The records sit below. Return every line in them that holds the word "radii".

RECORDS SHOWN section start

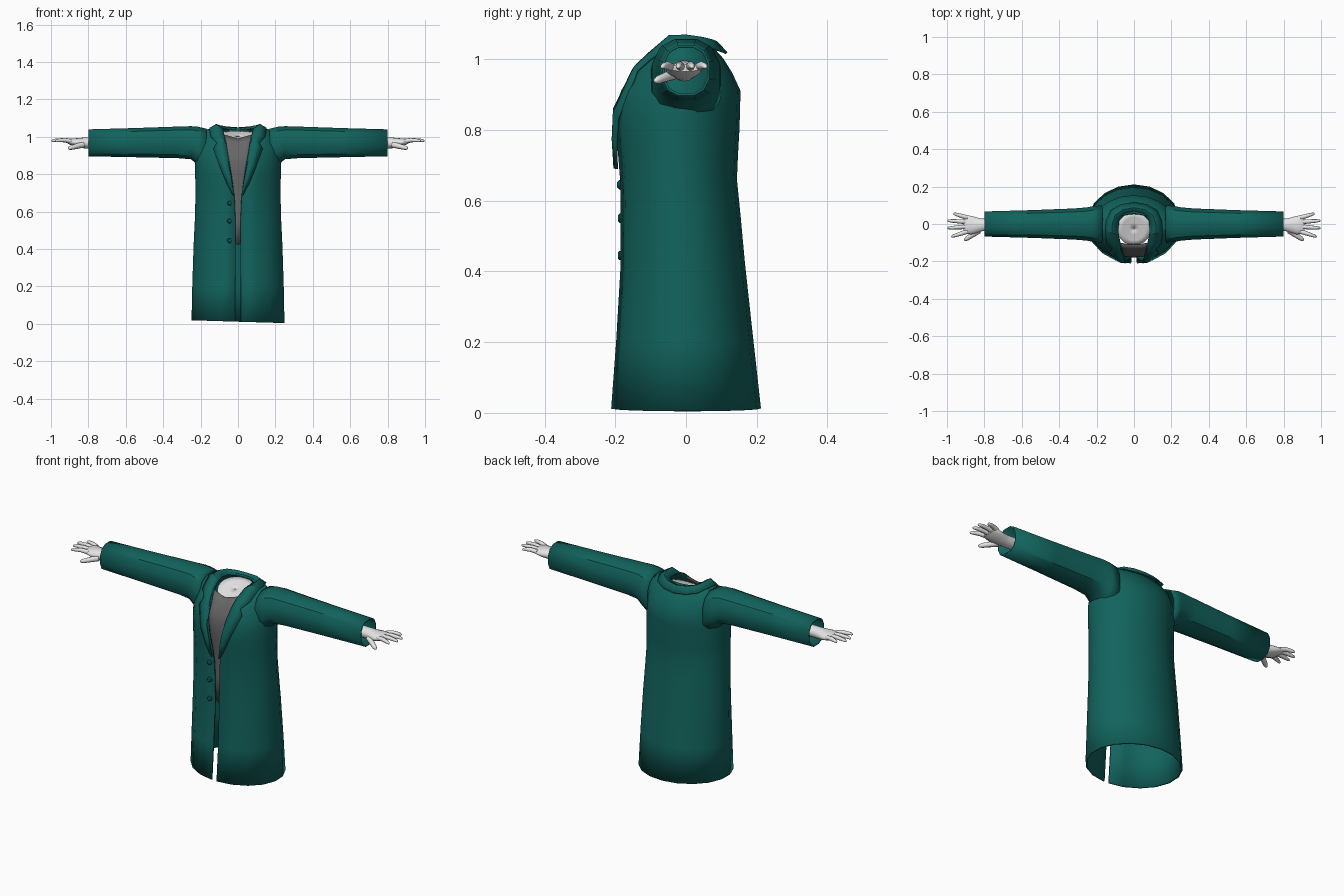
import bpy, bmesh, math
from mathutils import Vector

if "Cube" in bpy.data.objects:
    bpy.data.objects.remove(bpy.data.objects["Cube"])


def material(name, rgb):
    m = bpy.data.materials.new(name)
    m.diffuse_color = (*rgb, 1)
    m.use_nodes = True
    m.node_tree.nodes["Principled BSDF"].inputs["Base Color"].default_value = m.diffuse_color
    return m


GREEN = material("teal cloth", (0.006, 0.125, 0.11))
GREY = material("grey shirt", (0.135, 0.135, 0.135))
PALE = material("pale skin", (0.78, 0.78, 0.78))


def loft(name, rings, mat, closed=True, caps=False, thick=0, angle=35):
    """Skin a list of equal-length point rings."""
    bm = bmesh.new()
    vs = [[bm.verts.new(p) for p in r] for r in rings]
    n = len(rings[0])
    for a, b in zip(vs, vs[1:]):
        for i in range(n if closed else n - 1):
            j = (i + 1) % n
            bm.faces.new((a[i], a[j], b[j], b[i]))
    if caps:
        bm.faces.new(vs[0])
        bm.faces.new(vs[-1])
    bmesh.ops.recalc_face_normals(bm, faces=bm.faces)
    me = bpy.data.meshes.new(name)
    bm.to_mesh(me)
    bm.free()
    ob = bpy.data.objects.new(name, me)
    bpy.context.collection.objects.link(ob)
    me.materials.append(mat)
    if thick:
        s = ob.modifiers.new("thickness", 'SOLIDIFY')
        s.thickness, s.offset = thick, 0
    bpy.ops.object.select_all(action='DESELECT')
    ob.select_set(True)
    bpy.context.view_layer.objects.active = ob
    bpy.ops.object.shade_smooth_by_angle(angle=math.radians(angle))
    return ob


# Coat sections: height, half width, front y, back y, half of front opening
SECTIONS = [
    (0.012, .247, -.208, .208, .015), (0.2, .243, -.194, .187, .015),
    (0.42, .236, -.181, .163, .013), (0.56, .229, -.181, .150, .014),
    (0.66, .226, -.183, .140, .018), (0.73, .225, -.189, .143, .025),
    (0.80, .226, -.197, .147, .036), (0.86, .227, -.196, .149, .046),
    (0.91, .224, -.185, .150, .055), (0.96, .215, -.153, .127, .062),
    (1.00, .205, -.122, .102, .070), (1.035, .175, -.078, .070, .080),
    (1.047, .105, -.06, .055, .085),
]


def section(z):
    for a, b in zip(SECTIONS, SECTIONS[1:]):
        if z <= b[0]:
            t = max(0, (z - a[0]) / (b[0] - a[0]))
            return [p + (q - p) * t for p, q in zip(a, b)]
    return SECTIONS[-1]


def front_y(x, z):
    _, w, f, b, _ = section(z)
    k = min(1, abs(x) / w)
    return (f + b) / 2 - (b - f) / 2 * math.sqrt(1 - k * k)


# Coat body, open along the front
rings = []
for z, w, f, b, g in SECTIONS:
    a0 = math.asin(g / w)
    ring = []
    for i in range(19):
        t = a0 + (2 * math.pi - 2 * a0) * i / 18
        x = w * math.sin(t)
        tilt = -0.03 * x if z < 0.1 else 0
        ring.append((x, (f + b) / 2 - (b - f) / 2 * math.cos(t), z + tilt))
    rings.append(ring)
loft("coat_body", rings, GREEN, closed=False, thick=0.008)

# Shirt panel behind the opening
rings = []
for z in (.42, .56, .66, .73, .8, .86, .91, .96, .99):
    half = section(z)[4] + .02
    rings.append([(half * u, front_y(half * u, z) + .02, z + .025 * abs(u))
                  for u in (-1, -.5, 0, .5, 1)])
loft("shirt_front", rings, GREY, closed=False, thick=0.004)

# Base of the neck, sloping up to the back
rings = []
for k in (1, .7, .35, .02):
    ring = []
    for i in range(20):
        t = 2 * math.pi * i / 20
        x, y = .09 * k * math.sin(t), -.025 - .09 * k * math.cos(t)
        ring.append((x, y, 1.003 + .32 * (y + .025) + 1.5 * x * x))
    rings.append(ring)
loft("neck_base", rings, PALE, thick=0.004)


# Collar and lapels: pairs of inner and outer edge points
def on_front(x, z):
    return Vector((x, front_y(x, z) - .011, z))


collar = [((0, .058, 1.036), (0, .115, 1.017)),
          ((.05, .048, 1.04), (.07, .103, 1.022)),
          ((.08, .02, 1.045), (.122, .073, 1.032)),
          ((.085, -.02, 1.045), (.147, .02, 1.045)),
          ((.083, -.06, 1.042), (.152, -.035, 1.045))]
lapel = [((.078, 1.02), (.145, 1.0)), ((.071, .985), (.113, .967)),
         ((.068, .97), (.13, .935)), ((.051, .86), (.092, .83)),
         ((.036, .79), (.06, .755)), ((.02, .69), (.026, .69))]
half = []
for a, b in collar:
    a, b = Vector(a), Vector(b)
    half.append((a, (a + b) / 2 + Vector((0, 0, .021)), b))
for a, b in lapel:
    a, b = on_front(*a), on_front(*b)
    half.append((a, (a + b) / 2 + Vector((0, -.006, .002)), b))
mirrored = [[Vector((-p.x, p.y, p.z)) for p in r] for r in half[:0:-1]]
loft("collar_and_lapels", mirrored + half, GREEN, closed=False, thick=0.007)

# Front buttons
for i, z in enumerate((.645, .55, .445)):
    x = -.045
    y = front_y(x, z)
    rings = [[(x + r * math.cos(k * math.pi / 6), y - d, z + r * math.sin(k * math.pi / 6))
              for k in range(12)]
             for d, r in ((0, .013), (.01, .013), (.015, .008))]
    loft(f"button_{i + 1}", rings, GREEN, caps=True)


def oval(c, ry, rz, n, power=1.0):
    """Ring across the x axis."""
    out = []
    for i in range(n):
        t = 2 * math.pi * (i + .5) / n
        cy, cz = math.cos(t), math.sin(t)
        out.append((c[0], c[1] + ry * math.copysign(abs(cy) ** power, cy),
                    c[2] + rz * math.copysign(abs(cz) ** power, cz)))
    return out


def finger(name, path, radii):
    """Tapered tube with its sections square to the path."""
    rings = []
    d = (Vector(path[-1]) - Vector(path[0])).normalized()
    side = d.cross(Vector((0, 0, 1))).normalized()
    up = side.cross(d)
    for p, r in zip(path, radii):
        rings.append([Vector(p) + r * (math.cos(k * math.pi / 4) * side
                                       + math.sin(k * math.pi / 4) * up) for k in range(8)])
    loft(name, rings, PALE, caps=True, angle=60)


# x, half depth, bottom, top
SLEEVE = [(.17, .095, .82, 1.04), (.215, .092, .855, 1.05), (.25, .085, .884, 1.053),
          (.32, .079, .89, 1.051), (.55, .07, .895, 1.043), (.80, .063, .90, 1.036)]
# finger name: base y, tip x, tip y
FINGERS = [("index", -.04, .977, -.068), ("middle", -.014, .998, -.022),
           ("ring", .011, .998, .018), ("little", .034, .966, .056)]

for s, side in ((-1, "left"), (1, "right")):
    # Sleeve
    loft(f"{side}_sleeve", [oval((s * x, 0, (lo + hi) / 2), ry * 1.03, (hi - lo) / 2 * 1.03, 12, .8)
                            for x, ry, lo, hi in SLEEVE], GREEN, thick=0.008)
    # Palm and wrist
    palm = [(.76, -.005, .968, .034, .03), (.81, -.005, .967, .034, .03),
            (.84, -.006, .968, .042, .027), (.87, -.006, .97, .051, .022),
            (.9, -.003, .974, .05, .016), (.912, -.002, .975, .043, .01)]
    loft(f"{side}_palm", [oval((s * x, y, z), ry, rz, 14) for x, y, z, ry, rz in palm],
         PALE, caps=True, angle=60)
    for name, y, tx, ty in FINGERS:
        base, tip = Vector((s * .89, y, .976)), Vector((s * tx, ty, .978))
        pts = [base.lerp(tip, t) + Vector((0, 0, .006 * math.sin(math.pi * t)))
               for t in (0, .4, .8, .95, 1)]
        finger(f"{side}_{name}_finger", pts, (.0125, .0115, .009, .0065, .002))
    # Thumb
    base, tip = Vector((s * .83, -.035, .958)), Vector((s * .908, -.088, .938))
    finger(f"{side}_thumb", [base.lerp(tip, t) for t in (0, .45, .8, .95, 1)],
           (.017, .014, .012, .008, .003))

RECORDS SHOWN section end

## EXPECTED ANSWER
def finger(name, path, radii):
    for p, r in zip(path, radii):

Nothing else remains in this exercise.